Provided records Block Start
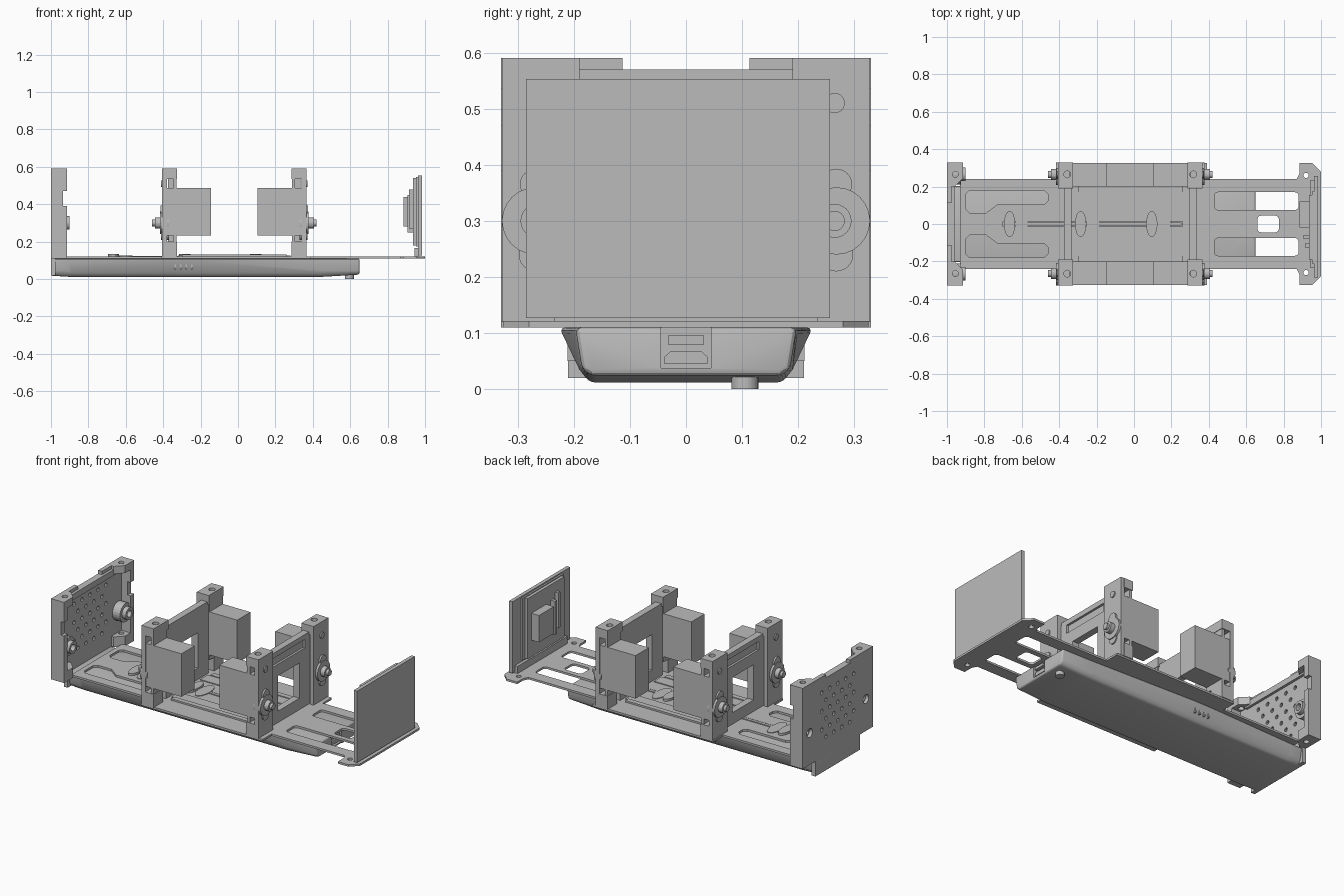
import bpy, bmesh, math
from mathutils import Vector

if "Cube" in bpy.data.objects:
    bpy.data.objects.remove(bpy.data.objects["Cube"])

grey = bpy.data.materials.new("plain_grey")
grey.use_nodes = True
grey.diffuse_color = (0.5, 0.5, 0.5, 1)
grey.node_tree.nodes["Principled BSDF"].inputs["Base Color"].default_value = grey.diffuse_color
MID = -0.02  # the leg frames mirror about this x


def finish(name, bm):
    bmesh.ops.recalc_face_normals(bm, faces=bm.faces)
    mesh = bpy.data.meshes.new(name)
    bm.to_mesh(mesh)
    bm.free()
    mesh.materials.append(grey)
    ob = bpy.data.objects.new(name, mesh)
    bpy.context.collection.objects.link(ob)
    return ob


def prism(name, pts, axis, lo, hi):
    """Extrude an outline along an axis; points are (y,z), (x,z) or (x,y)."""
    def at(p, d):
        return {"x": (d, p[0], p[1]), "y": (p[0], d, p[1]), "z": (p[0], p[1], d)}[axis]
    bm = bmesh.new()
    ends = [[bm.verts.new(at(p, d)) for p in pts] for d in (lo, hi)]
    for ring in ends:
        bm.faces.new(ring)
    n = len(pts)
    for i in range(n):
        j = (i + 1) % n
        bm.faces.new((ends[0][i], ends[0][j], ends[1][j], ends[1][i]))
    return finish(name, bm)


def box(name, x, y, z):
    return prism(name, [(x[0], y[0]), (x[1], y[0]), (x[1], y[1]), (x[0], y[1])], "z", *z)


def oval(cx, cy, rx, ry=None, n=24):
    ry = ry or rx
    return [(cx + rx * math.cos(math.tau * i / n), cy + ry * math.sin(math.tau * i / n)) for i in range(n)]


def rounded(x, y, r):
    pts = []
    for k, (cx, cy) in enumerate([(x[1] - r, y[1] - r), (x[0] + r, y[1] - r),
                                  (x[0] + r, y[0] + r), (x[1] - r, y[0] + r)]):
        for i in range(5):
            a = math.pi / 2 * (k + i / 4)
            pts.append((cx + r * math.cos(a), cy + r * math.sin(a)))
    return pts


def apply_mod(ob, kind, **settings):
    mod = ob.modifiers.new(kind.title(), kind)
    for key, value in settings.items():
        setattr(mod, key, value)
    bpy.context.view_layer.update()
    mesh = bpy.data.meshes.new_from_object(ob.evaluated_get(bpy.context.evaluated_depsgraph_get()))
    ob.modifiers.clear()
    ob.data = mesh


def cut(ob, cutters):
    for c in cutters:
        apply_mod(ob, "BOOLEAN", operation="DIFFERENCE", solver="EXACT", object=c)
        bpy.data.objects.remove(c)


def flip(ob, name, x=False, y=False):
    """Mirrored copy across y = 0 and/or the frame middle."""
    mesh = ob.data.copy()
    for v in mesh.vertices:
        v.co = Vector((2 * MID - v.co.x if x else v.co.x, -v.co.y if y else v.co.y, v.co.z))
    if x != y:
        mesh.flip_normals()
    new = bpy.data.objects.new(name, mesh)
    bpy.context.collection.objects.link(new)


# Base plate with wide middle and end ears
half = [(-0.93, 0.24), (-0.41, 0.24), (-0.41, 0.325), (0.39, 0.325), (0.39, 0.24), (0.87, 0.24),
        (0.885, 0.27), (0.885, 0.325), (0.955, 0.325), (1.0, 0.28)]
plate = prism("base_plate", half + [(x, -y) for x, y in reversed(half)], "z", 0.11, 0.122)
slots = [prism("cutter", rounded((0.66, 0.775), (-0.045, 0.045), 0.02), "z", 0.1, 0.2)]
for s in (1, -1):
    slots.append(prism("cutter", [(x, s * y) for x, y in rounded((0.43, 0.88), (0.075, 0.17), 0.02)], "z", 0.1, 0.2))
    left_slot = [(-0.9, 0.08), (-0.88, 0.06), (-0.79, 0.06), (-0.73, 0.105), (-0.48, 0.105),
                 (-0.46, 0.125), (-0.46, 0.16), (-0.48, 0.18), (-0.88, 0.18), (-0.9, 0.16)]
    slots.append(prism("cutter", [(x, s * y) for x, y in left_slot], "z", 0.1, 0.2))
    slots.append(prism("cutter", oval(0.92, s * 0.26, 0.014), "z", 0.1, 0.2))
slots.append(box("cutter", (-0.7, 0.26), (-0.014, 0.014), (0.1, 0.2)))
cut(plate, slots)

# Cable ovals along the plate, the first of each pair raised
for i, x in enumerate((-0.665, -0.285, 0.095)):
    prism(f"cable_ring_{i}", oval(x, 0, 0.03, 0.07), "z", 0.11, 0.135)
    prism(f"cable_pad_{i}", oval(x + 0.065, 0, 0.035, 0.078), "z", 0.11, 0.126)
prism("cable_strip", rounded((-0.69, 0.255), (-0.008, 0.008), 0.006), "z", 0.11, 0.124)
for s, side in ((1, "back"), (-1, "front")):
    box(f"inner_rail_{side}", (-0.32, 0.28), sorted((s * 0.1, s * 0.17)), (0.12, 0.127))
    box(f"outer_rail_{side}", (-0.3, 0.26), sorted((s * 0.17, s * 0.2)), (0.12, 0.132))

# Lower case lofted along x, flared in the middle
bm = bmesh.new()
rings = []
for x, top, low, z in ((-1, 0.205, 0.19, 0.018), (-0.9, 0.205, 0.19, 0.012), (-0.35, 0.226, 0.19, 0.012),
                       (-0.22, 0.226, 0.19, 0.012), (0.45, 0.2, 0.19, 0.012), (0.65, 0.197, 0.185, 0.024)):
    prof = [(-top, 0.11), (-low, 0.035), (-low + 0.018, z), (low - 0.018, z), (low, 0.035), (top, 0.11)]
    rings.append([bm.verts.new((x, y, h)) for y, h in prof])
for a, b in zip(rings, rings[1:]):
    for i in range(6):
        j = (i + 1) % 6
        bm.faces.new((a[i], a[j], b[j], b[i]))
bm.faces.new(rings[0])
bm.faces.new(rings[-1])
case = finish("lower_case", bm)
apply_mod(case, "BEVEL", width=0.012, segments=3, limit_method="ANGLE", angle_limit=math.radians(28))
cut(case, [box("cutter", (0.63, 0.7), (-0.045, 0.045), (0.038, 0.12))])
bpy.context.view_layer.objects.active = case
case.select_set(True)
bpy.ops.object.shade_smooth_by_angle(angle=math.radians(25))

# Port, switch, foot button and side vents
prism("port", [(-0.038, 0.045), (0.038, 0.045), (0.038, 0.058), (0.028, 0.067), (-0.028, 0.067), (-0.038, 0.058)],
      "x", 0.62, 0.645)
box("switch", (0.62, 0.65), (-0.032, 0.032), (0.08, 0.096))
prism("foot_button", oval(0.595, 0.105, 0.024), "z", 0, 0.04)
for i in range(4):
    for s in (1, -1):
        x = -0.34 + i * 0.03
        box(f"vent_rib_{i}_{s}", (x, x + 0.008), sorted((s * 0.18, s * 0.211)), (0.05, 0.085))

# Left end panel with ventilation holes
outline = [(-0.33, 0.11), (-0.21, 0.11), (-0.21, 0.02), (0.21, 0.02), (0.21, 0.11), (0.33, 0.11), (0.33, 0.59),
           (0.113, 0.59), (0.113, 0.57), (-0.113, 0.57), (-0.113, 0.59), (-0.33, 0.59)]
panel = prism("end_panel", outline, "x", -1, -0.975)
holes = [prism("cutter", oval(s * 0.265, 0.3, 0.026), "x", -1.1, -0.9) for s in (1, -1)]
for row in range(6):
    for col in range(4 + row % 2):
        y = (col - (3 + row % 2) / 2) * 0.075
        holes.append(prism("cutter", oval(y, 0.22 + row * 0.055, 0.012, n=10), "x", -1.1, -0.9))
cut(panel, holes)
box("panel_top_rim", (-0.98, -0.96), (-0.24, 0.24), (0.535, 0.57))
for s, side in ((1, "back"), (-1, "front")):
    wall = box(f"panel_side_{side}", (-0.98, -0.915), sorted((s * 0.295, s * 0.33)), (0.11, 0.59))
    cut(wall, [box("cutter", (-0.935, -0.9), (-0.4, 0.4), (0.39, 0.47))])
    for level, z in (("lower", (0.11, 0.17)), ("upper", (0.545, 0.59))):
        block = prism(f"panel_corner_{level}_{side}", [(-0.98, s * 0.2), (-0.96, s * 0.2), (-0.915, s * 0.245),
                      (-0.915, s * 0.296), (-0.98, s * 0.296)], "z", *z)
        cut(block, [prism("cutter", oval(-0.955, s * 0.265, 0.016), "z", 0.05, 0.7)])
    boss = prism(f"pivot_boss_{side}", oval(s * 0.265, 0.3, 0.055), "x", -0.98, -0.925)
    stub = prism(f"pivot_stub_{side}", oval(s * 0.265, 0.3, 0.036), "x", -0.93, -0.9)
    for part in (boss, stub):
        cut(part, [prism("cutter", oval(s * 0.265, 0.3, 0.02), "x", -1.1, -0.8)])

# Leg frames: cross wall, corner brackets, servos and output hubs
wall = box("frame_wall", (-0.375, -0.335), (-0.2, 0.2), (0.12, 0.55))
cut(wall, [box("cutter", (-0.5, -0.2), (-0.1, 0.1), (0.19, 0.4)),
           box("cutter", (-0.5, -0.362), (-0.15, 0.15), (0.47, 0.52))])
flip(wall, "frame_wall_right", x=True)

parts = [box("frame_post", (-0.405, -0.38), (0.19, 0.328), (0.12, 0.59))]
for level, z, y in (("lower", (0.12, 0.2), 0.24), ("upper", (0.535, 0.59), 0.19)):
    block = box(f"frame_bracket_{level}", (-0.382, -0.325), (y, 0.33), z)
    cut(block, [prism("cutter", oval(-0.357, 0.265, 0.018), "z", 0.05, 0.7)])
    parts.append(block)
parts.append(box("servo_body", (-0.38, -0.145), (0.2, 0.325), (0.232, 0.488)))
parts.append(box("servo_flange", (-0.345, -0.328), (0.2, 0.325), (0.2, 0.535)))
parts.append(prism("servo_gear_cap", oval(0.268, 0.3, 0.06), "x", -0.418, -0.37))
parts.append(prism("servo_lobe", oval(0.268, 0.365, 0.028), "x", -0.415, -0.37))
parts.append(prism("servo_lobe_lower", oval(0.268, 0.24, 0.03), "x", -0.412, -0.37))
parts.append(prism("hub", oval(0.265, 0.3, 0.03), "x", -0.445, -0.41))
parts.append(prism("hub_tip", oval(0.265, 0.3, 0.018), "x", -0.46, -0.44))
parts.append(prism("bracket_screw", oval(0.265, 0.51, 0.018), "x", -0.412, -0.4))
for part in parts:
    flip(part, part.name + "_front_left", y=True)
    flip(part, part.name + "_back_right", x=True)
    flip(part, part.name + "_front_right", x=True, y=True)

# Right end screen with its circuit board
box("screen", (0.963, 0.985), (-0.285, 0.257), (0.127, 0.553))
box("screen_stand", (0.945, 0.965), (-0.235, 0.235), (0.12, 0.165))
box("circuit_board", (0.935, 0.955), (-0.19, 0.155), (0.18, 0.54))
box("board_spacer", (0.953, 0.965), (-0.21, 0.175), (0.175, 0.545))
box("board_chip", (0.885, 0.937), (-0.02, 0.12), (0.28, 0.44))
box("board_connector", (0.905, 0.937), (-0.08, -0.06), (0.25, 0.45))
box("board_header", (0.915, 0.937), (-0.125, -0.105), (0.27, 0.48))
Provided records Block End
**What to work on**: In the material above, tally every line with the string "range" in it, then give that number alone.

**The completed task**: 7